Age amount (line 30100) – The maximum amount has increased to $7637.
COVID-19 related payments (line 13000) – Payments are reported in T4A slips:
- Box 197: CERB
- Box 198: CESB
- Box 199: CESB for eligible students with disabilities or those with children or other dependents
- Box 200: Provincial/Territorial COVID-19 financial assistance payments
- Box 202: Canada Recovery Benefit (CRB)– you may have to repay all or part of CRB if your net income is more than $38,000
- Box 203: CRSB
- Box 204: CRCB
Other employment expenses (line 22900) – claim home office expenses in T777S form.
- Option 1 – Temporary flat rate method (no proof of expenses is required). You could claim up to $400 deduction if you worked more than 50% of the time from home for a period of more than four consecutive weeks in 2020 due to COVID-19.
- Option 2 – Detailed method (T2200S and proof of expenses are required). You may choose this option if your related expenses are more than $400.
|Eligible Expenses||Non-eligible Expenses|
|ü rent paid for a house or apartment
ü electricity, water, heat, or the utilities portion of your condominium fees
ü maintenance (minor repairs, cleaning supplies, light bulbs, paint, etc.)
ü home internet access fees
ü office supplies (stationery items, pens, folders, sticky notes, postage, toner, ink cartridge, etc.)

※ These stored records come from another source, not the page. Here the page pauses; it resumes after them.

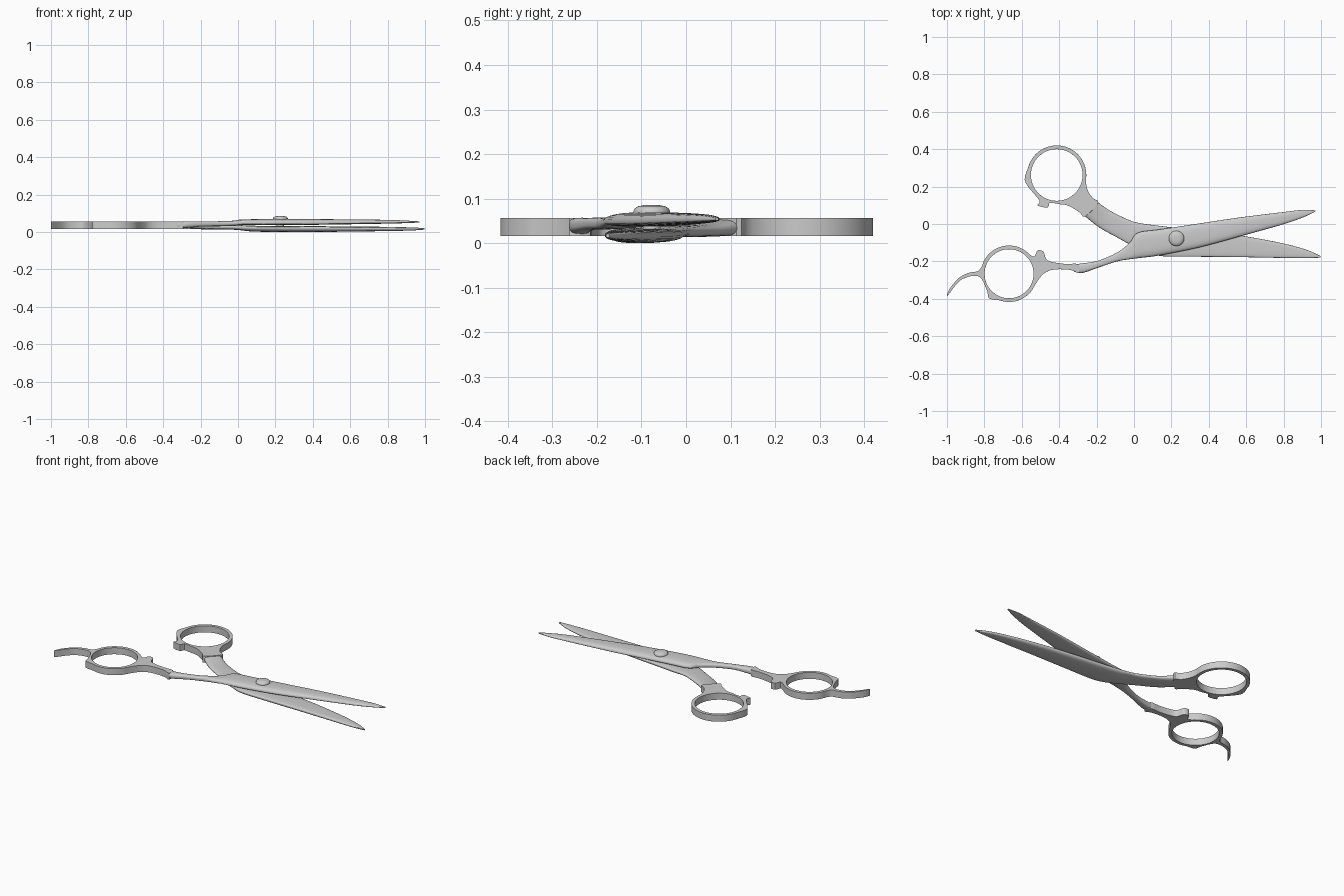
import bpy, bmesh, math
from mathutils import Vector

if "Cube" in bpy.data.objects:
    bpy.data.objects.remove(bpy.data.objects["Cube"])


def smooth_path(pts, n, closed):
    """Catmull-Rom resampling of any-dimension tuples."""
    out, m = [], len(pts)
    get = (lambda i: pts[i % m]) if closed else (lambda i: pts[max(0, min(m - 1, i))])
    for i in range(m if closed else m - 1):
        p = [get(i + k) for k in (-1, 0, 1, 2)]
        for s in range(n):
            t = s / n
            out.append(tuple(
                0.5 * (2 * b + (c - a) * t + (2 * a - 5 * b + 4 * c - d) * t * t
                       + (3 * b - a - 3 * c + d) * t ** 3)
                for a, b, c, d in zip(*p)))
    if not closed:
        out.append(tuple(pts[-1]))
    return out


def finish(name, bm, angle):
    bmesh.ops.recalc_face_normals(bm, faces=bm.faces)
    me = bpy.data.meshes.new(name)
    bm.to_mesh(me)
    bm.free()
    ob = bpy.data.objects.new(name, me)
    bpy.context.collection.objects.link(ob)
    bpy.ops.object.select_all(action='DESELECT')
    ob.select_set(True)
    bpy.context.view_layer.objects.active = ob
    bpy.ops.object.shade_smooth_by_angle(angle=math.radians(angle))
    return ob


def arm(name, stations, power=2.8, sides=28):
    """Loft: each station is lower edge xy, upper edge xy, bottom/mid/top z."""
    bm, rings = bmesh.new(), []
    for ax, ay, bx, by, z0, zm, z1 in smooth_path(stations, 6, False):
        a, b, ring = Vector((ax, ay, 0)), Vector((bx, by, 0)), []
        for k in range(sides):
            w = 2 * math.pi * k / sides
            c, s = math.cos(w), math.sin(w)
            u = math.copysign(abs(c) ** (2 / power), c)
            v = abs(s) ** (2 / power)
            p = a.lerp(b, 0.5 + 0.5 * u)
            p.z = zm + v * ((z1 - zm) if s > 0 else (z0 - zm))
            ring.append(bm.verts.new(p))
        rings.append(ring)
    for r, q in zip(rings, rings[1:]):
        for k in range(sides):
            j = (k + 1) % sides
            bm.faces.new((r[k], r[j], q[j], q[k]))
    bm.faces.new(rings[0])
    bm.faces.new(rings[-1])
    return finish(name, bm, 50)


def arc(c, r, a0, a1, n):
    return [(c[0] + r * math.cos(math.radians(a0 + (a1 - a0) * i / n)),
             c[1] + r * math.sin(math.radians(a0 + (a1 - a0) * i / n))) for i in range(n + 1)]


def handle(name, outline, centre, hole_r, z0, z1):
    """Flat plate with a finger hole, extruded and softly bevelled."""
    cu = bpy.data.curves.new(name + "_outline", 'CURVE')
    cu.dimensions, cu.fill_mode, cu.extrude = '2D', 'BOTH', (z1 - z0) / 2
    for pts in (smooth_path(outline, 3, True), arc(centre, hole_r, 0, 354.375, 63)):
        sp = cu.splines.new('POLY')
        sp.points.add(len(pts) - 1)
        for p, q in zip(sp.points, pts):
            p.co = (q[0], q[1], 0, 1)
        sp.use_cyclic_u = True
    tmp = bpy.data.objects.new(name + "_outline", cu)
    bpy.context.collection.objects.link(tmp)
    dg = bpy.context.evaluated_depsgraph_get()
    me = bpy.data.meshes.new_from_object(tmp.evaluated_get(dg))
    bm = bmesh.new()
    bm.from_mesh(me)
    bpy.data.objects.remove(tmp)
    bpy.data.meshes.remove(me)
    bmesh.ops.remove_doubles(bm, verts=bm.verts, dist=1e-5)
    bmesh.ops.translate(bm, verts=bm.verts, vec=(0, 0, (z0 + z1) / 2))
    ob = finish(name, bm, 40)
    bev = ob.modifiers.new("soft_edges", 'BEVEL')
    bev.width, bev.segments, bev.limit_method = 0.005, 2, 'ANGLE'
    bev.angle_limit = math.radians(60)
    return ob


# Upper blade with its shank, sweeping down to the lower finger ring
arm("upper_blade", [
    (-0.34, -0.242, -0.34, -0.216, .018, .036, .056),
    (-0.285, -0.263, -0.27, -0.21, .022, .040, .057),
    (-0.185, -0.231, -0.185, -0.194, .030, .044, .057),
    (-0.09, -0.20, -0.09, -0.152, .031, .045, .058),
    (-0.02, -0.188, -0.025, -0.102, .033, .046, .061),
    (0.02, -0.183, 0.02, -0.047, .037, .046, .067),
    (0.136, -0.168, 0.136, -0.029, .037, .046, .069),
    (0.35, -0.125, 0.35, 0.003, .038, .047, .069),
    (0.565, -0.067, 0.565, 0.035, .041, .049, .068),
    (0.80, -0.001, 0.80, 0.064, .045, .051, .065),
    (0.91, 0.038, 0.90, 0.075, .048, .053, .061),
    (0.97, 0.066, 0.97, 0.073, .051, .054, .057)])

# Lower blade with its shank, sweeping up to the thumb ring
arm("lower_blade", [
    (-0.27, 0.048, -0.20, 0.122, .016, .036, .055),
    (-0.185, -0.019, -0.13, 0.072, .014, .028, .043),
    (-0.09, -0.072, -0.024, 0.020, .013, .027, .039),
    (-0.02, -0.110, 0.03, 0.005, .011, .026, .037),
    (0.06, -0.145, 0.09, -0.004, .003, .025, .034),
    (0.15, -0.172, 0.205, -0.018, .001, .024, .033),
    (0.35, -0.175, 0.37, -0.036, .000, .023, .032),
    (0.565, -0.177, 0.565, -0.061, .002, .022, .030),
    (0.78, -0.181, 0.78, -0.100, .005, .020, .028),
    (0.92, -0.182, 0.92, -0.137, .008, .018, .025),
    (0.998, -0.180, 0.998, -0.172, .013, .017, .021)])

# Finger ring with rest hook and stop nub
fc = (-0.668, -0.266)
handle("finger_ring", [
    (-0.30, -0.215), (-0.36, -0.214), (-0.425, -0.206), (-0.468, -0.19),
    (-0.484, -0.147), (-0.516, -0.142), (-0.532, -0.174), (-0.55, -0.168)]
    + arc(fc, 0.151, 47, 165, 12) + [
    (-0.835, -0.252), (-0.88, -0.260), (-0.933, -0.286), (-0.985, -0.345),
    (-1.0, -0.388), (-0.96, -0.335), (-0.917, -0.294), (-0.853, -0.277),
    (-0.815, -0.293), (-0.785, -0.36), (-0.775, -0.398)]
    + arc(fc, 0.151, 250, 335, 9) + [
    (-0.505, -0.29), (-0.475, -0.260), (-0.425, -0.243), (-0.34, -0.245),
    (-0.295, -0.262)], fc, 0.131, .016, .057)

# Thumb ring with flat corner and stop nub
tc = (-0.413, 0.262)
handle("thumb_ring", [
    (-0.19, 0.113), (-0.22, 0.138), (-0.245, 0.175), (-0.257, 0.22)]
    + arc(tc, 0.158, -3, 165, 16) + [
    (-0.585, 0.238), (-0.555, 0.185), (-0.505, 0.125), (-0.516, 0.099),
    (-0.462, 0.088), (-0.45, 0.113), (-0.40, 0.106), (-0.35, 0.098),
    (-0.29, 0.061), (-0.262, 0.04)], tc, 0.138, .016, .057)

# Pivot screw with domed head
bm = bmesh.new()
prof = [(0.0, .012), (0.02, .012), (0.02, .064), (0.040, .064), (0.041, .072),
        (0.038, .078), (0.030, .083), (0.016, .0855), (0.0, .086)]
vs = [bm.verts.new((r, 0, z)) for r, z in prof]
es = [bm.edges.new(e) for e in zip(vs, vs[1:])]
bmesh.ops.spin(bm, geom=vs + es, axis=(0, 0, 1), cent=(0, 0, 0), angle=2 * math.pi, steps=40)
bmesh.ops.remove_doubles(bm, verts=bm.verts, dist=1e-5)
finish("pivot_screw", bm, 40).location = (0.227, -0.077, 0)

ü employment use of a basic cell phone service plan
ü long distance calls for employment purposes
Employees who earn commission income can also claim the following:
ü property taxes
ü home insurance
ü lease of a cell phone, computer, laptop, tablet, fax machine, etc. that reasonably relate to earning commission income
|û capital cost allowance
û mortgage interest
û principal mortgage payments
û capital expenses (replacing windows, flooring, furnace, etc.)
û office equipment (printer, fax machine, briefcase, laptop case or bag, calculator, etc.)
û monthly basic rate for a landline telephone
û cell phone connection or license fees
û purchase of a cell phone, computer, laptop, tablet, fax machine, etc.
û computer accessories (monitor, mouse, keyboard, headset, microphone, speakers, webcam, router, etc.)
û other electronics (television, smart speaker, voice assistant, etc.)
û furniture (desk, chair, etc.)
Your tuition, education, and textbook amounts (line 32300) – The Canada training credit that the student claims for the year reduces the amount that they can use to calculate their tuition tax credit, transfer to a designated individual, or carry forward to a later year.
Canada training credit (CTC) (line 45350) –Starting in 2019, you can accumulate $250 in your CTC limit each year, up to a maximum of $5,000 in a lifetime, if you are eligible:
- 25-65 year of old by end of 2020
- resident in Canada throughout 2020
- working income is more than $10,100
- net income is less than $150,473
- file an income tax and benefit return
- CTC limit for 2020 is greater than zero
- tuition or other fees were paid either to an eligible educational institution for courses you took in the year for which you are claiming the credit, or to certain bodies for an occupational, trade or professional examination
- the tuition and fees are otherwise eligible for the existing tuition tax credit
Digital news subscription expenses (line 31350) – you may be able to claim a non-refundable tax credit up to $500 for expenses you paid in the year for a digital news subscription with a qualified Canadian journalism organization.
Donations and gifts (line 34900) – For 2020 and later tax years, you may be able to claim a non-refundable tax credit for donations made to registered journalism organizations.
Canadian journalism labour tax credit (CJLTC) (line 47555) – For 2019 and later tax years, you can claim this if your are a member of a partnership that is a Qualifying Journalism Organization
Mineral exploration tax credit for flow-through share investors – This investment tax credit is extended for an additional 5 years to March 31, 2024.
ON428: The Ontario apprenticeship training tax credit has been eliminated as of November 14, 2020. The dividend tax credit for dividends other than eligible dividends has been decreased.
- At $13,229 – 20.05%
- At $44,740 – 24.15%
- At $48,535 – 29.65%
- At $78,783 – 31.48%
- At $89,482 – 33.89%
- At $92,827 – 37.91%
- At $97,069 – 43.41%
- At $150,000 – 44.97%
- At $150,473 – 48.19%
- At $214,368 – 51.97%
- Over $220,000 – 53.53%